Even in 1991 radioactivity levels remained extremely high. One day I visited Muslyumova, a village of unpainted wooden houses and cow pastures that straddles the Techa twenty-two miles downstream from Mayak. At the river's edge, my Geiger counter read 445 micro-roentgens--twenty times the normal background level. A piece of dried cow dung registered 850, a reflection of how radioactivity becomes more concentrated as it ascends the food chain. Still, authorities insisted there was no need to evacuate, and without government help residents could not afford to move.
Today, the situation in Muslyumova remains much the same. Marco Kaltofen, an environmental chemist based in Boston, and Sergey Pashenko, a Russian physicist, visited Muslyumova in October 2005 to conduct new radioactivity tests. "Our tests found that local people are breathing highly radioactive air, drinking radioactive water and burning radioactive wood in their fireplaces," Kaltofen told me. "They know not to drink the surface water, but they have no choice but to use the groundwater, and it's that water and the air that are responsible for most of their exposure."
Thanks to years of pressure from local activists, Russian authorities have finally begun talking about evacuating the residents.

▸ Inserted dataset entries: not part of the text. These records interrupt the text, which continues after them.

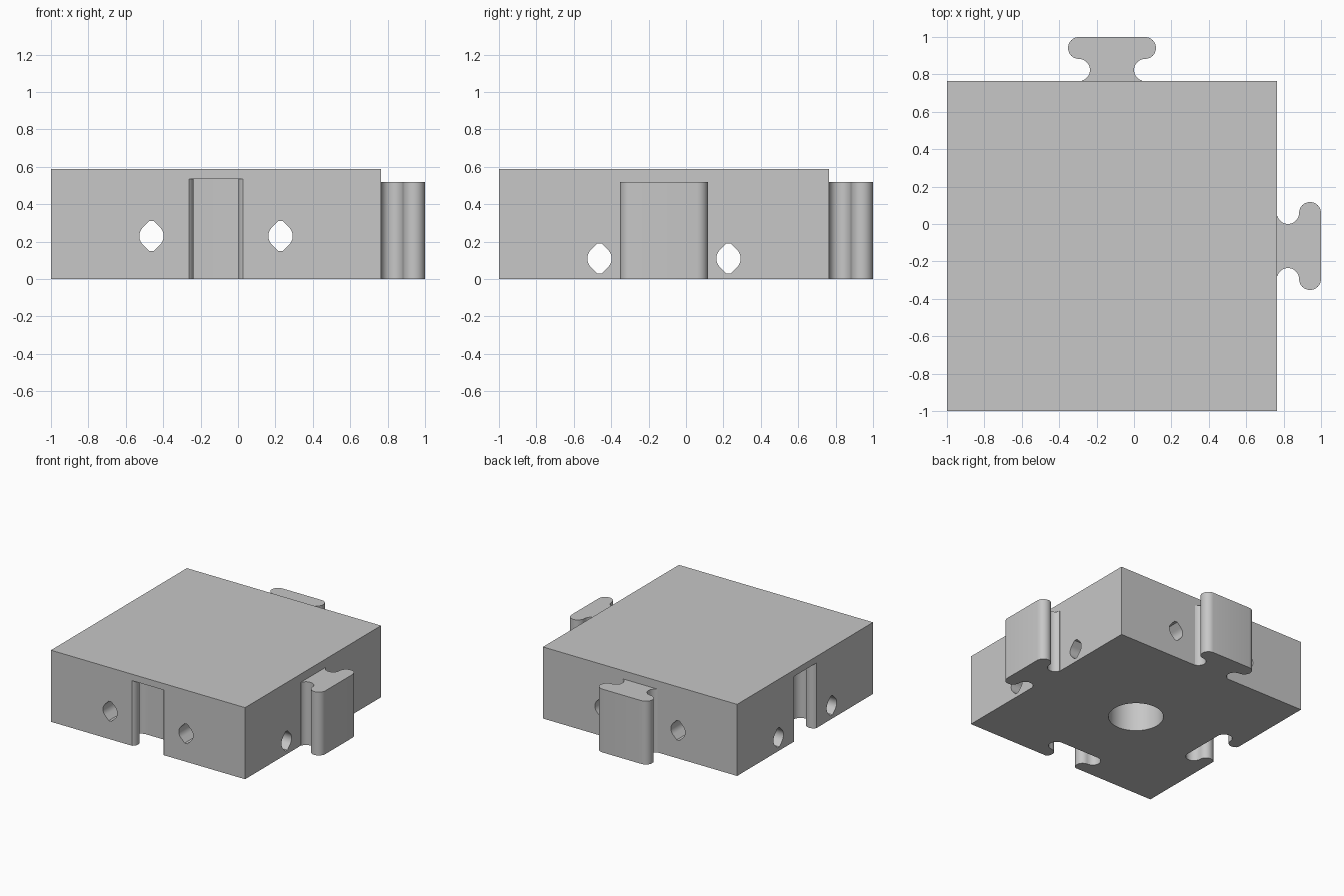
import bpy, bmesh
from math import cos, sin, pi, radians
from mathutils import Matrix

if "Cube" in bpy.data.objects:
    bpy.data.objects.remove(bpy.data.objects["Cube"])

U = 2 / 34              # base module
EDGE = 26 * U / 2       # +x / +y face of the block
MID = -2 * U            # centre line of the block
TOP = 10 * U

grey = bpy.data.materials.new("plain grey")
grey.use_nodes = True
grey.diffuse_color = (0.57, 0.57, 0.57, 1)
grey.node_tree.nodes["Principled BSDF"].inputs["Base Color"].default_value = grey.diffuse_color


def prism(name, outline, low, high, matrix=Matrix()):
    """Extrude a 2D outline along its local z, then place it."""
    bm = bmesh.new()
    base = bm.faces.new([bm.verts.new((x, y, low)) for x, y in outline])
    grown = bmesh.ops.extrude_face_region(bm, geom=[base])["geom"]
    bmesh.ops.translate(bm, vec=(0, 0, high - low),
                        verts=[g for g in grown if isinstance(g, bmesh.types.BMVert)])
    bmesh.ops.recalc_face_normals(bm, faces=bm.faces)
    bm.transform(matrix)
    mesh = bpy.data.meshes.new(name)
    bm.to_mesh(mesh)
    bm.free()
    mesh.materials.append(grey)
    obj = bpy.data.objects.new(name, mesh)
    bpy.context.collection.objects.link(obj)
    return obj


def arc(cx, cy, r, start, end, steps=12):
    angles = [radians(start + (end - start) * i / steps) for i in range(steps + 1)]
    return [(cx + r * cos(a), cy + r * sin(a)) for a in angles]


def connector(start, root, gap=0, shift=0):
    """Mirrored T profile: flared neck and rounded head."""
    half = arc(3 * U, U + shift, U - gap, start, 90)
    half += arc(3 * U, 3 * U + shift, U + gap, -90, 90)
    half.insert(0, (half[0][0], root))
    return half + [(-x, y) for x, y in reversed(half)]


def cut(target, cutter):
    mod = target.modifiers.new("cut", "BOOLEAN")
    mod.operation = "DIFFERENCE"
    mod.solver = "EXACT"
    mod.object = cutter
    cutter.hide_render = True
    bpy.context.view_layer.objects.active = target
    bpy.ops.object.modifier_apply(modifier=mod.name)
    bpy.data.objects.remove(cutter)


# Block
EDGE = 1 - 4 * U
block = prism("block", [(-1, -1), (EDGE, -1), (EDGE, EDGE), (-1, EDGE)], 0, TOP)

# Tabs on the back and left sides, matching slots on the opposite sides
turn = Matrix.Rotation(-pi / 2, 4, "Z")
back_place = Matrix.Translation((MID, EDGE, 0))
left_place = Matrix.Translation((EDGE, MID, 0)) @ turn
tab = connector(254, 0)
parts = [block,
         prism("back_tab", tab, 0, 0.52, back_place),
         prism("left_tab", tab, 0, 0.52, left_place)]

slot = connector(236, -0.05, gap=0.003, shift=-0.0125)
for place in (Matrix.Translation((MID, -1, 0)),
              Matrix.Translation((-1, MID, 0)) @ turn):
    cut(block, prism("slot_cutter", slot, -0.1, 0.535, place))

# Cross holes: round sides with clipped 45 degree peaks above and below
R, PEAK = 0.065, 0.08
tip = R * 2 ** 0.5 - PEAK
hole = (arc(0, 0, R, -45, 45) + [(tip, PEAK), (-tip, PEAK)]
        + arc(0, 0, R, 135, 225) + [(-tip, -PEAK), (tip, -PEAK)])
upright = Matrix.Rotation(pi / 2, 4, "X")
sideways = Matrix.Rotation(pi / 2, 4, "Z") @ upright
for offset in (-0.345, 0.345):
    c = MID + offset
    cut(block, prism("hole_cutter", hole, -1.5, 1.5, Matrix.Translation((c, 0, 0.23)) @ upright))
    cut(block, prism("hole_cutter", hole, -1.5, 1.5, Matrix.Translation((0, c, 0.11)) @ sideways))

# Round recess underneath
recess = arc(0, 0, 0.207, 0, 360, 64)[:-1]
cut(block, prism("recess_cutter", recess, -0.1, 0.535, Matrix.Translation((MID, MID, 0))))

# Smooth the curved walls, keep the edges sharp
bpy.ops.object.select_all(action="DESELECT")
for part in parts:
    part.select_set(True)
bpy.context.view_layer.objects.active = block
bpy.ops.object.shade_smooth_by_angle(angle=radians(30))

But similar promises have been broken before, notes Tom Carpenter of the Government Accountability Project, which sponsored Kaltofen and Pashenko's visit.
The Bush-Putin agenda could still be blocked in either Russia or the US Congress. "The agreement stands before Congress for sixty working days after it is submitted by the President, and if Congress does not pass a bill explicitly rejecting it, it becomes law," explains Graham Allison, director of the Belfer Center for Science and International Affairs at Harvard, who supports the Bush-Putin plan as a necessary response to global warming. Congressional opposition is expected from environmentalists on the left, led by Democrat Ed Markey of Massachusetts, as well as Russia-phobes on the right and centrists leery of shipping more nuclear materials around an unstable world. Meanwhile, Russian public opinion has been sharply critical of importing nuclear waste--polls showed 90 percent of voters wanted a national referendum to decide the issue in 2000, but the government simply rewrote the law anyway--which may explain why Russian officials have recently sent mixed messages about whether they will indeed accept such imports. Igor Konyshev, secretary of Russia's atomic energy agency, was quoted by the trade journal Nuclear Fuel in late July saying that Russia would not accept future imports. Allison, however, echoing the views of other analysts, believes that the Putin government remains committed to the plan: "They just aren't going to stir up political opposition unnecessarily before the [parliamentary] election takes place next year."
People in Chelyabinsk have no idea that yet more nuclear waste could be heading their way, says Kaltofen, pulling out a photo of a mother and two young girls he met in Muslyumova. The girls' Snow White backpacks, braided hair and shy smiles made them look pretty much like pre-teens in the United States. "Knowing what nuclear waste has already done in Chelyabinsk, and knowing these kids are still there," Kaltofen asks, "how in good conscience can you send still more waste there?"